Windows 8 has MetroTwit which was a great alternative to Tweetdeck but the Metro / New Windows UI version doesn’t entirely do it for me. I like having 8 or more of my Twitter lists open so Tweetdeck Web in Internet Explorer 10 was my next choice. (MetroTwit if you are reading this and I’m mistaken please comment on how to add extra columns, I couldn’t find it).

Warptest POV

It’s not all bad news.

Twitter is streamlining their product line and whilst dropping support for Facebook integration is at face value a loss of major functionality, why should they support a competitor platform for content distribution? At the end of the day fewer products to support should mean more investment in new features and better quality. Hopefully Twitter will get their act together and provide a robust and consistent user experience regardless of mobile platform.

With that in mind, Twitter finally released an updated Windows Phone App whose UI is in line with the designs of the Android and iOS Twitter Apps (the minor UI difference in iOS is the menu-bar is below not above the tweets).

 comparison of twitter cross-platform

After testing it I discovered that: –

  • The new Twitter UI on Windows Phone looks gorgeous and works nicely with slide enabled between major screens.
  • Finally, finally, finally Twitter on Windows Phone gets reply all. This was the single most frustrating missing feature. Well done.
  • There is a known issue with Twitter Live Tile; it doesn’t seem to work unless notifications are enabled and the counter only goes up to 1. Lame.
  • Twitter cannot find my location even when other apps can (including Rowi… see below). Worse still, trending topics detects my location incorrectly and so I get topics in Turkish, thanks but no thanks.
  • Twitter on Windows Phone did not get photo filters as in the Android version.

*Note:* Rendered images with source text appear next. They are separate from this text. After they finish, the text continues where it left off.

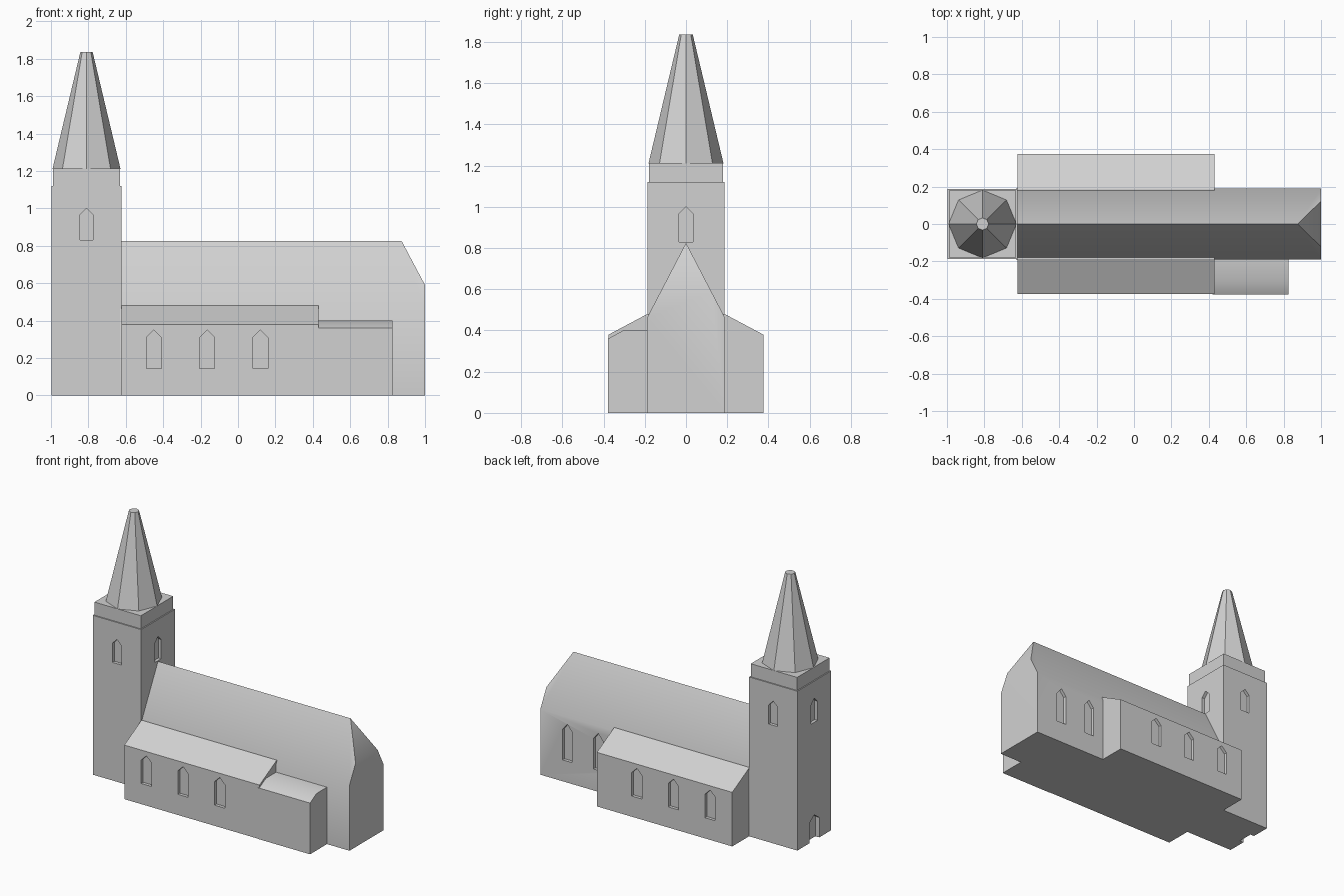
import bpy, bmesh, math
from mathutils import Matrix, Vector

if "Cube" in bpy.data.objects:
    bpy.data.objects.remove(bpy.data.objects["Cube"])

stone = bpy.data.materials.new("pale grey stone")
stone.diffuse_color = (0.64, 0.64, 0.64, 1)
stone.use_nodes = True
stone.node_tree.nodes["Principled BSDF"].inputs["Base Color"].default_value = stone.diffuse_color


def finish(name, bm):
    bmesh.ops.recalc_face_normals(bm, faces=bm.faces[:])
    me = bpy.data.meshes.new(name)
    bm.to_mesh(me)
    bm.free()
    ob = bpy.data.objects.new(name, me)
    bpy.context.collection.objects.link(ob)
    me.materials.append(stone)
    return ob


def prism(name, profile, offset):
    """Extrude a closed 3D profile along an offset vector."""
    bm = bmesh.new()
    f = bm.faces.new([bm.verts.new(p) for p in profile])
    ext = bmesh.ops.extrude_face_region(bm, geom=[f], use_keep_orig=True)
    verts = [g for g in ext["geom"] if isinstance(g, bmesh.types.BMVert)]
    bmesh.ops.translate(bm, verts=verts, vec=offset)
    return finish(name, bm)


def along_x(name, yz, x0, x1):
    return prism(name, [(x0, y, z) for y, z in yz], (x1 - x0, 0, 0))


def block(name, cx, half, z0, z1):
    return prism(name, [(cx + sx * half, sy * half, z0) for sx, sy in
                        ((-1, -1), (1, -1), (1, 1), (-1, 1))], (0, 0, z1 - z0))


def cut_arch(ob, centre, angle, width, z0, spring, top, depth=0.022):
    """Recess a pointed opening; angle is the turn of the wall from the front."""
    w = width / 2
    rot = Matrix.Rotation(angle, 3, 'Z')
    base = Vector((centre[0], centre[1], 0))
    pts = [(-w, z0), (w, z0), (w, spring), (0, top), (-w, spring)]
    cutter = prism("opening_cutter", [base + rot @ Vector((x, -0.05, z)) for x, z in pts],
                   rot @ Vector((0, 0.05 + depth, 0)))
    cutter.hide_render = True
    bpy.context.view_layer.objects.active = ob
    mod = ob.modifiers.new("opening", 'BOOLEAN')
    mod.operation = 'DIFFERENCE'
    mod.solver = 'EXACT'
    mod.object = cutter
    bpy.ops.object.modifier_apply(modifier=mod.name)
    bpy.data.objects.remove(cutter)


def smooth(ob):
    bpy.ops.object.select_all(action='DESELECT')
    ob.select_set(True)
    bpy.context.view_layer.objects.active = ob
    bpy.ops.object.shade_smooth_by_angle(angle=math.radians(30))


# Tower with a belfry window on each side and a west door
TX, TH = -0.81, 0.188
tower = block("tower", TX, TH, 0, 1.12)
for i in range(4):
    a = i * math.pi / 2
    cut_arch(tower, (TX + TH * math.sin(a), -TH * math.cos(a)), a, 0.07, 0.83, 0.965, 1.0)
cut_arch(tower, (TX - TH, 0), -math.pi / 2, 0.11, -0.05, 0.14, 0.18, 0.03)
block("tower_parapet", TX, 0.18, 1.12, 1.212)

# Eight-sided spire with a blunt tip
bm = bmesh.new()
bmesh.ops.create_cone(bm, cap_ends=True, segments=8, radius1=0.182, radius2=0.033, depth=0.625,
                      matrix=Matrix.Translation((TX, 0, 1.21 + 0.3125)))
finish("spire", bm)

# Nave: gabled body whose east end is clipped by a half hip
W, E, R = 0.19, 0.46, 0.825
nave = along_x("nave", [(-W, 0), (W, 0), (W, E), (0, R), (-W, E)], -0.63, 1.0)
bm = bmesh.new()
bm.from_mesh(nave.data)
hip = Vector((R - 0.59, 0, 0.125)).normalized()
cut = bmesh.ops.bisect_plane(bm, geom=bm.verts[:] + bm.edges[:] + bm.faces[:],
                             plane_co=(1.0, 0, 0.59), plane_no=hip, clear_outer=True)
edges = [g for g in cut["geom_cut"] if isinstance(g, bmesh.types.BMEdge)]
bmesh.ops.holes_fill(bm, edges=edges)
bmesh.ops.recalc_face_normals(bm, faces=bm.faces[:])
bm.to_mesh(nave.data)
bm.free()
for x in (0.55, 0.79):
    cut_arch(nave, (x, W), math.pi, 0.075, 0.15, 0.365, 0.41)
smooth(nave)

# Side aisles with lean-to roofs and three windows each
for side, name in ((-1, "front_aisle"), (1, "back_aisle")):
    out = 0.375
    aisle = along_x(name, [(side * y, z) for y, z in
                           ((0.15, 0), (out, 0), (out, 0.38), (0.187, 0.48), (0.15, 0.48))],
                    -0.622, 0.43)
    for x in (-0.45, -0.165, 0.12):
        cut_arch(aisle, (x, side * out), 0 if side < 0 else math.pi, 0.08, 0.145, 0.31, 0.35)

# Low vestry continuing the front aisle
vestry = along_x("vestry", [(-0.15, 0), (-0.378, 0), (-0.378, 0.36), (-0.305, 0.4), (-0.15, 0.4)],
                 0.42, 0.825)
smooth(vestry)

The main competitor to Twitter on Windows Phone is Rowi with a Lite (free but ad laden version) and a Pay (ad free version). Rowi has a slew of nice features and for as long as I’ve been using it has reply all and uses Aviary photo filters. Rowi has long been considered the best Twitter App on Windows Phone.

rowi twitter app

The basic functionality of Twitter on Windows Phone has caught up with Rowi and the sleek UI makes it tempting but the presence of bugs that QA should have caught and the absence of photo filters detracts from the whole package.

So come on Twitter, fix these bugs and give us some photo filter love. You still have some work to do before users get the same experience regardless of mobile platform.